* [DATA EXTRACTS]

########################################

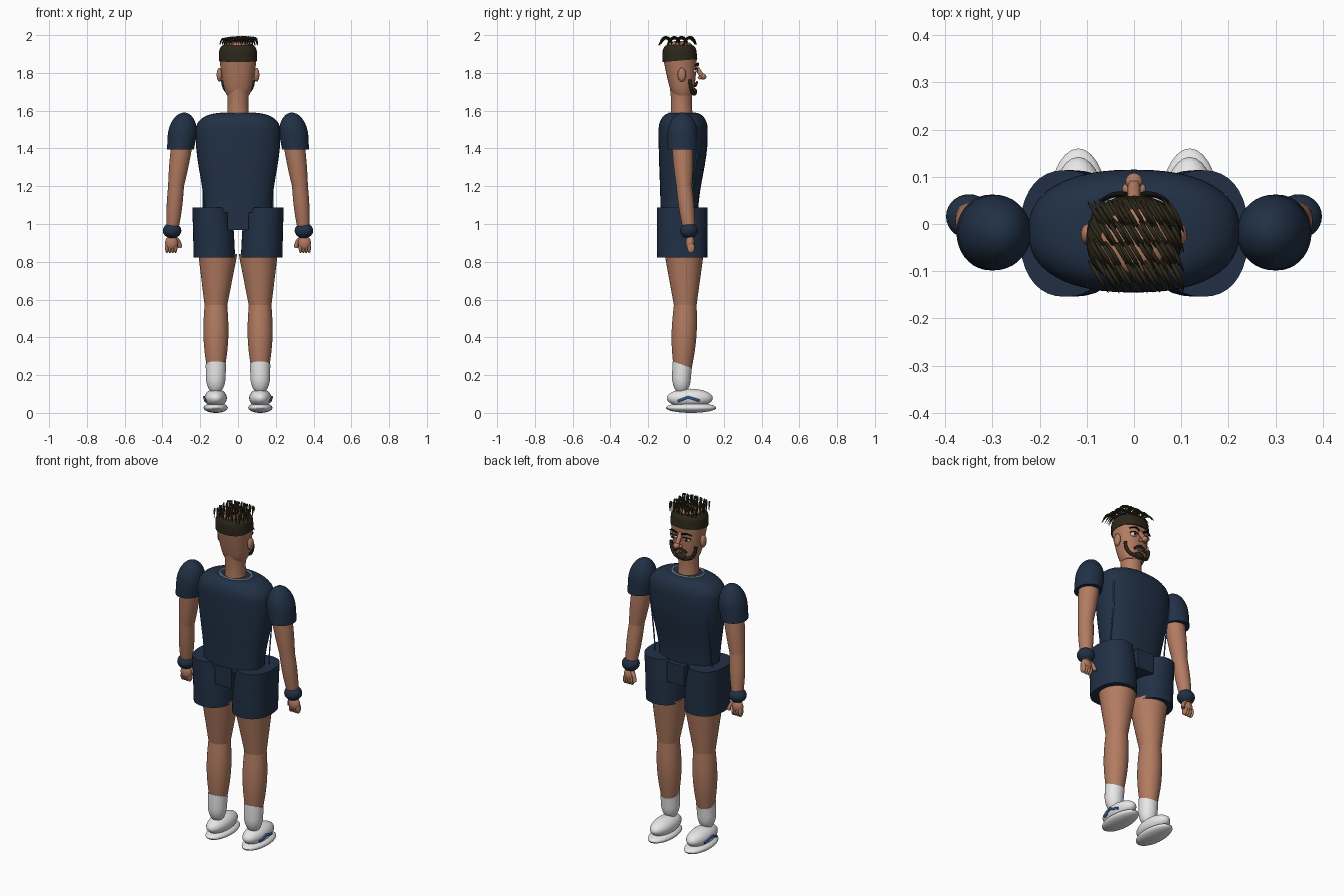
import bpy, bmesh, math, random
from mathutils import Vector

if "Cube" in bpy.data.objects:
    bpy.data.objects.remove(bpy.data.objects["Cube"])
random.seed(4)


def material(name, red, green, blue):
    mat = bpy.data.materials.new(name)
    mat.use_nodes = True
    mat.diffuse_color = (red, green, blue, 1)
    shader = mat.node_tree.nodes["Principled BSDF"]
    shader.inputs["Base Color"].default_value = mat.diffuse_color
    return mat


SKIN = material("skin", .45, .2, .12)
NAVY = material("navy", .015, .03, .06)
HAIR = material("dark_hair", .025, .02, .01)
WHITE = material("white", .8, .8, .8)
BLUE = material("blue", .03, .1, .3)
BLACK = material("black", .006, .005, .005)
IRIS = material("brown_iris", .09, .04, .02)
LIP = material("lip", .3, .1, .08)


def finish(name, bm, mat):
    bmesh.ops.recalc_face_normals(bm, faces=bm.faces)
    mesh = bpy.data.meshes.new(name)
    bm.to_mesh(mesh)
    bm.free()
    mesh.materials.append(mat)
    part = bpy.data.objects.new(name, mesh)
    bpy.context.collection.objects.link(part)
    bpy.ops.object.select_all(action="DESELECT")
    bpy.context.view_layer.objects.active = part
    part.select_set(True)
    bpy.ops.object.shade_smooth_by_angle(angle=math.radians(40))


def signed_power(value, exponent):
    return math.copysign(abs(value) ** exponent, value)


def outline(centre, width, depth, turn, square=1, slope=0):
    """Point on a rounded cross-section; square below one boxes it, slope tilts it along y."""
    dx = width * signed_power(math.cos(turn), square)
    dy = depth * signed_power(math.sin(turn), square)
    return Vector(centre) + Vector((dx, dy, slope * dy))


def loft(name, rings, mat, square=1, sides=36):
    """Skin a stack of (centre, width, depth, slope) rings, closing both ends."""
    bm = bmesh.new()
    loops = []
    for centre, width, depth, *slope in rings:
        points = [outline(centre, width, depth, math.tau * i / sides, square, *slope) for i in range(sides)]
        loops.append([bm.verts.new(p) for p in points])
    for low, high in zip(loops, loops[1:]):
        for i in range(sides):
            bm.faces.new((low[i - 1], low[i], high[i], high[i - 1]))
    bm.faces.new(loops[0])
    bm.faces.new(loops[-1])
    finish(name, bm, mat)


def fractions(steps):
    return [i / steps for i in range(steps + 1)]


def quarter_arc(steps):
    """Cosine and sine pairs climbing a dome, stopping just short of its tip."""
    return [(math.cos(t * 1.45), math.sin(t * 1.45)) for t in fractions(steps)]


def limb(name, start, end, thick, thin, bulge, mat):
    """Tapered limb with a muscle swelling in the middle."""
    rings = []
    for t in fractions(10):
        radius = thick + (thin - thick) * t + bulge * math.sin(math.pi * t)
        rings.append((Vector(start).lerp(Vector(end), t), radius, radius))
    loft(name, rings, mat)


def ball(name, centre, radii, mat):
    bm = bmesh.new()
    bmesh.ops.create_uvsphere(bm, u_segments=28, v_segments=16, radius=1)
    bmesh.ops.scale(bm, vec=radii, verts=bm.verts)
    bmesh.ops.translate(bm, vec=centre, verts=bm.verts)
    finish(name, bm, mat)


def box(name, centre, size, mat):
    bm = bmesh.new()
    bmesh.ops.create_cube(bm, size=1)
    bmesh.ops.scale(bm, vec=size, verts=bm.verts)
    bmesh.ops.translate(bm, vec=centre, verts=bm.verts)
    finish(name, bm, mat)


def tubes(name, paths, radius, mat, taper=lambda t: 1, cyclic=False):
    curve = bpy.data.curves.new(name, "CURVE")
    curve.dimensions = "3D"
    curve.bevel_depth = radius
    curve.bevel_resolution = 1
    curve.use_fill_caps = True
    for path in paths:
        spline = curve.splines.new("POLY")
        spline.points.add(len(path) - 1)
        spline.use_cyclic_u = cyclic
        for i, (point, place) in enumerate(zip(spline.points, path)):
            point.co = (*place, 1)
            point.radius = taper(i / (len(path) - 1))
    curve.materials.append(mat)
    bpy.context.collection.objects.link(bpy.data.objects.new(name, curve))


def arc(start, middle, end):
    """Smooth path that bends towards its middle point."""
    a, b, c = Vector(start), Vector(middle), Vector(end)
    return [a.lerp(b, t).lerp(b.lerp(c, t), t) for t in fractions(6)]


# Shirt: body widening to the chest, then rounded shoulders
body = []
for t in fractions(8):
    swell = t * t * (3 - 2 * t)
    body.append(((0, .02 * swell - .035, 1.06 + .4 * t), .178 + .046 * swell, .1 + .03 * swell))
shoulders = [((0, -.015, 1.5 + .087 * up), .1 + .124 * out, .07 + .06 * out) for out, up in quarter_arc(8)]
loft("shirt", body + shoulders, NAVY, square=.85, sides=48)
neckline = [outline((0, -.02, 1.588), .092, .07, math.tau * t) for t in fractions(40)]
tubes("collar_trim", [neckline], .004, WHITE, cyclic=True)

# Neck, face, cropped hair band and bare crown
limb("neck", (0, -.022, 1.55), (0, -.025, 1.72), .06, .06, -.005, SKIN)
face = []
for t in fractions(10):
    swell = t ** .6
    face.append(((0, -.018 - .013 * t, 1.68 + .19 * t), .058 + .04 * swell, .05 + .038 * swell))
loft("head", face, SKIN, square=.87)
band = [((0, -.032, 1.865), .101, .092, .08)]
band += [((0, -.034, 1.91 + .042 * up), .06 + .04 * out, .05 + .04 * out) for out, up in quarter_arc(6)]
loft("hair_band", band, HAIR, square=.87)
ball("crown", (0, -.035, 1.94), (.075, .07, .03), SKIN)

# Swept spiky strands over the crown
strands = []
for row in range(4):
    for column in range(15):
        x = (column - 8) * .012 + random.uniform(-.003, .003)
        y = .052 - .042 * row + random.uniform(-.005, .005)
        top = 2.035 - 2 * x * x
        strands.append(arc((x, y, 1.95), (x + .02, y - .03, top), (min(x + .042, .106), y - .068, 1.945)))
tubes("hair_strands", strands, .0046, HAIR, taper=lambda t: min(1, .3 + 3 * t, .1 + 3 * (1 - t)))

# Face features on the centre line
tubes("nose_bridge", [arc((0, .045, 1.84), (0, .07, 1.81), (0, .086, 1.78))], .014, SKIN)
ball("nose_tip", (0, .09, 1.78), (.018, .018, .016), SKIN)
tubes("moustache", [arc((-.036, .046, 1.73), (0, .07, 1.77), (.036, .046, 1.73))], .007, HAIR)
ball("lips", (0, .05, 1.734), (.024, .009, .007), LIP)
ball("goatee", (0, .042, 1.7), (.03, .017, .02), HAIR)

# Shorts centre panel
box("shorts_crotch", (0, -.02, 1.025), (.11, .235, .115), NAVY)

for s, side in ((1, "left"), (-1, "right")):
    # Eye, brow, jaw beard and ear
    eye = Vector((s * .042, .047, 1.812))
    ball(side + "_nostril", (s * .015, .074, 1.775), (.01, .012, .009), SKIN)
    ball(side + "_eye", eye, (.021, .013, .012), WHITE)
    ball(side + "_iris", eye + Vector((0, .011, 0)), (.008, .004, .009), IRIS)
    ball(side + "_pupil", eye + Vector((0, .014, 0)), (.004, .002, .004), BLACK)
    tubes(side + "_upper_lash", [arc((s * .02, .057, 1.82), (s * .045, .065, 1.83), (s * .066, .048, 1.817))],
          .003, BLACK)
    tubes(side + "_eyebrow", [arc((s * .016, .062, 1.84), (s * .045, .07, 1.86), (s * .072, .048, 1.84))],
          .006, BLACK, taper=lambda t: 1 - t / 2)
    tubes(side + "_jaw_beard", [arc((s * .08, .022, 1.765), (s * .08, .025, 1.69), (s * .015, .046, 1.69))],
          .01, HAIR)
    ball(side + "_ear", (s * .098, -.022, 1.79), (.015, .022, .036), SKIN)

    # Thin piping down the shirt, hanging clear of the waist
    piping = []
    for centre, width, depth in body:
        edge = outline(centre, width, depth, .57, .85)
        piping.append((s * max(edge.x, .185), edge.y, edge.z))
    tubes(side + "_side_piping", [piping], .004, BLUE)

    # Domed sleeve over the arm
    hem = [((s * .305, -.018, 1.395), .071, .08)]
    dome = [((s * (.295 - .01 * up), -.018, 1.47 + .12 * up), .077 * out, .08 * out) for out, up in quarter_arc(8)]
    loft(side + "_sleeve", hem + dome, NAVY)
    elbow = (s * .328, -.01, 1.2)
    limb(side + "_upper_arm", (s * .3, -.018, 1.4), elbow, .056, .042, .002, SKIN)
    limb(side + "_forearm", elbow, (s * .35, .02, .93), .042, .026, .006, SKIN)
    ball(side + "_wristband", (s * .349, .016, .965), (.049, .047, .041), NAVY)

    # Hand with curled fingers
    ball(side + "_palm", (s * .352, .022, .9), (.034, .024, .04), SKIN)
    for finger in range(4):
        x = .331 + .015 * finger
        ball(f"{side}_finger_{finger}", (s * x, .026, .874), (.01, .02, .028), SKIN)
    tubes(side + "_thumb", [arc((s * .335, .026, .925), (s * .31, .036, .91), (s * .307, .04, .875))], .012, SKIN)

    # Shorts leg, thigh and calf
    loft(side + "_shorts_leg", [((s * .125, -.02, .823), .11, .133), ((s * .13, -.02, .96), .108, .134),
                                ((s * .145, -.02, 1.088), .097, .134)], NAVY, square=.87)
    knee = (s * .117, -.004, .57)
    limb(side + "_thigh", (s * .107, -.01, .84), knee, .103, .06, 0, SKIN)
    limb(side + "_calf", knee, (s * .117, -.018, .22), .06, .045, .013, SKIN)

    # Sock with a slanted cuff
    sock = [((s * .118, -.024, .19 - .09 * down), .052 * out, .05 * out) for out, down in quarter_arc(6)]
    cuff = ((s * .117, -.02, .255), .054, .051, -.35)
    loft(side + "_sock", sock[::-1] + [cuff], WHITE)

    # Shoe with a bent side stripe
    ball(side + "_shoe_upper", (s * .118, .02, .078), (.059, .122, .05), WHITE)
    ball(side + "_shoe_sole", (s * .118, .027, .027), (.064, .133, .027), WHITE)
    stripe = [(s * .17, -.042, .062), (s * .178, .01, .083), (s * .168, .072, .064)]
    tubes(side + "_shoe_stripe", [stripe], .008, BLUE)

########################################

* [EXERCISE PROMPT]
All lines from the one containing "# Hand with curled fingers" through the final line of the records above are to be set down exactly, and no other line is to appear.

* [EXPECTED OUTPUT]
    # Hand with curled fingers
    ball(side + "_palm", (s * .352, .022, .9), (.034, .024, .04), SKIN)
    for finger in range(4):
        x = .331 + .015 * finger
        ball(f"{side}_finger_{finger}", (s * x, .026, .874), (.01, .02, .028), SKIN)
    tubes(side + "_thumb", [arc((s * .335, .026, .925), (s * .31, .036, .91), (s * .307, .04, .875))], .012, SKIN)

    # Shorts leg, thigh and calf
    loft(side + "_shorts_leg", [((s * .125, -.02, .823), .11, .133), ((s * .13, -.02, .96), .108, .134),
                                ((s * .145, -.02, 1.088), .097, .134)], NAVY, square=.87)
    knee = (s * .117, -.004, .57)
    limb(side + "_thigh", (s * .107, -.01, .84), knee, .103, .06, 0, SKIN)
    limb(side + "_calf", knee, (s * .117, -.018, .22), .06, .045, .013, SKIN)

    # Sock with a slanted cuff
    sock = [((s * .118, -.024, .19 - .09 * down), .052 * out, .05 * out) for out, down in quarter_arc(6)]
    cuff = ((s * .117, -.02, .255), .054, .051, -.35)
    loft(side + "_sock", sock[::-1] + [cuff], WHITE)

    # Shoe with a bent side stripe
    ball(side + "_shoe_upper", (s * .118, .02, .078), (.059, .122, .05), WHITE)
    ball(side + "_shoe_sole", (s * .118, .027, .027), (.064, .133, .027), WHITE)
    stripe = [(s * .17, -.042, .062), (s * .178, .01, .083), (s * .168, .072, .064)]
    tubes(side + "_shoe_stripe", [stripe], .008, BLUE)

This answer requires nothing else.